As the Covid-19 pandemic continues to cause disruption and damage to the women’s game, it has left a very uncertain future for everyone involved.
“Quite rightly, people are going to be concerned about their own positions given the pandemic, and the fear is that we lose some of those people to the women’s game.”
This comment was made in September 2020 by UK Coaching chief executive Mark Gannon.
What has changed since? Nothing much other than the fact that more and more money is being lost every week due to lack of gate receipts at matches.
Organisations have big responsibilities to save women’s football at all levels
The likes of the FA have been one of the few major influential organisations when it comes to the promotion of women’s football in recent years.
Crystal Palace captain Rio Rosenberg outlines the short-term plan that the FA need to adopt, to help the women’s game get back on its feet again.
Rosenberg said: “Obviously it’s hard because we haven’t had access to Covid testing. I think that’s the biggest reason why many league teams can’t continue playing during the lockdown.
“I think the biggest thing the FA need to do is continuing to do these initiatives to get more women and girls playing football.
“I know it’s hard because of the uncertainty, but we haven’t had any information from the league about if they are going to start again.
“In terms of investment, it will come with time.”
How has women’s football being affected at a local level? (CTLFC)
Cheltenham Town Ladies were having a great start to the 2020/21 season, despite all the stop-start scenarios that came about due to the national lockdowns.

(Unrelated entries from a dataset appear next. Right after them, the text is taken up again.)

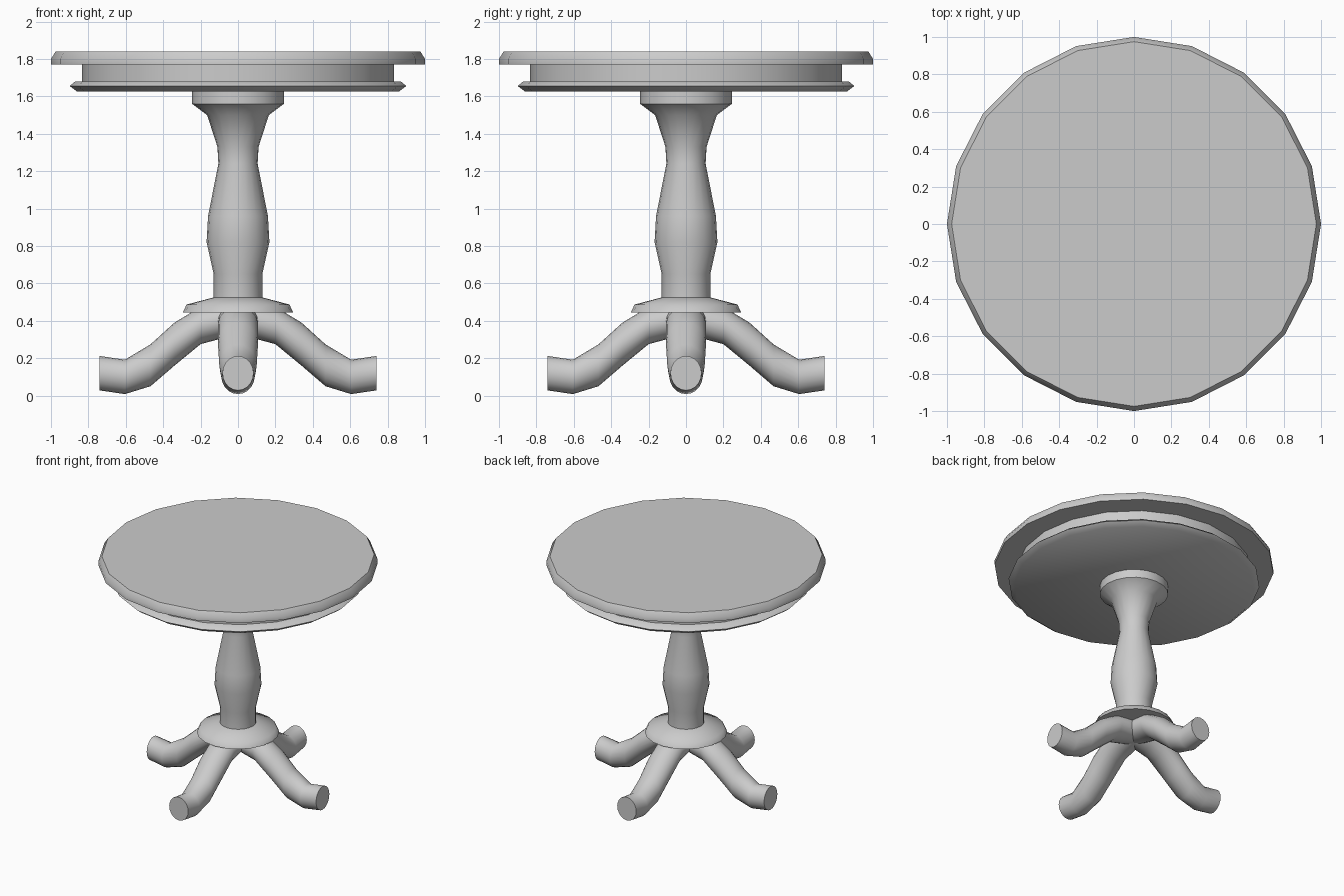
import bpy, math
from mathutils import Matrix, Vector

if "Cube" in bpy.data.objects:
    bpy.data.objects.remove(bpy.data.objects["Cube"])

SIDES = 20


def skin(name, rings, angle):
    """Join equal-sized rings of points into a capped, smoothed object."""
    n = len(rings[0])
    verts = [p for ring in rings for p in ring]
    faces = [list(range(n))[::-1], [len(verts) - n + i for i in range(n)]]
    for r in range(len(rings) - 1):
        for i in range(n):
            j = (i + 1) % n
            faces.append((r * n + i, r * n + j, (r + 1) * n + j, (r + 1) * n + i))
    mesh = bpy.data.meshes.new(name)
    mesh.from_pydata(verts, [], faces)
    ob = bpy.data.objects.new(name, mesh)
    bpy.context.collection.objects.link(ob)
    bpy.ops.object.select_all(action='DESELECT')
    ob.select_set(True)
    bpy.context.view_layer.objects.active = ob
    bpy.ops.object.shade_smooth_by_angle(angle=math.radians(angle))
    return ob


def lathe(name, profile, angle=40):
    """Turn (radius, height) points, listed bottom to top, around z."""
    steps = [2 * math.pi * i / SIDES for i in range(SIDES)]
    rings = [[Vector((r * math.cos(a), r * math.sin(a), z)) for a in steps]
             for r, z in profile]
    return skin(name, rings, angle)


# Table top with bevelled rim
lathe("table_top", [(1.0, 1.77), (1.0, 1.80), (0.975, 1.84)])

# Apron and the moulding under it
lathe("apron", [(0.835, 1.67), (0.835, 1.775)])
lathe("apron_moulding", [(0.86, 1.625), (0.90, 1.655), (0.87, 1.68)], 60)

# Turned pedestal column with its base collar
lathe("column", [(0.295, 0.445), (0.275, 0.487), (0.13, 0.525), (0.13, 0.65),
                 (0.168, 0.82), (0.16, 0.96), (0.105, 1.24), (0.11, 1.33),
                 (0.165, 1.50), (0.245, 1.56), (0.245, 1.63)], 50)

# Four curved legs: distance out, centre height, half width, half height
LEG = [(0.0, 0.42, 0.107, 0.09), (0.10, 0.395, 0.107, 0.093),
       (0.20, 0.375, 0.107, 0.10), (0.34, 0.275, 0.107, 0.115),
       (0.468, 0.162, 0.10, 0.112), (0.605, 0.10, 0.088, 0.092),
       (0.74, 0.12, 0.083, 0.092)]
for k, side in enumerate(("right", "back", "left", "front")):
    turn = Matrix.Rotation(k * math.pi / 2, 3, 'Z')
    rings = [[turn @ Vector((d, w * math.cos(a), z + h * math.sin(a)))
              for a in (2 * math.pi * i / SIDES for i in range(SIDES))]
             for d, z, w, h in LEG]
    skin(side + "_leg", rings, 50)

This new lockdown though has come at the worst possible time, especially considering the Robinesses were due to play Portsmouth Women in the second-round proper of the Vitality Women’s FA Cup. A game which would have meant a lot for the club financially.
Media manager Dan Lodge gave an insight into how the club are coping financially during this pandemic.
“At the moment I think we’re ok,” Lodge revealed. “We did quite well in the early part of the season bringing in new sponsors, and we’ve had interest from a couple recently, so I think we’re getting by.”
” If we were professional it would be a very different situation, so I think we’ll be ok (survival).”
Coin Toss theory not helping in the battle for equality
Despite all the money issues which currently haunt the women’s game, the current and future of women’s football has also taken a hit during this pandemic.
FA Cup second round ties were due to take place on the weekend commencing January 2, with Cheltenham Town Ladies being pencilled in to take on Portsmouth Women on the 3rd.
However, with the new national lockdown imposed after Christmas, it meant all non-elite sport had to be postponed.
`Instead of waiting for lockdown to be over to fulfil the tie, the FA discussed the idea of all second round ties being decided be a coin toss.
“The coin toss issue regarding the Women’s FA Cup was just ridiculous,” Rosenberg said. “It takes us back a few steps.”
The 18-year-old went on to add: “Things still need to change.”
It will be an anxious wait for many to see how women’s football as a whole react after this pandemic.
But if the initiatives and funding from the FA continue in the same way before the pandemic like Rosenberg mentioned, then many women’s teams will survive.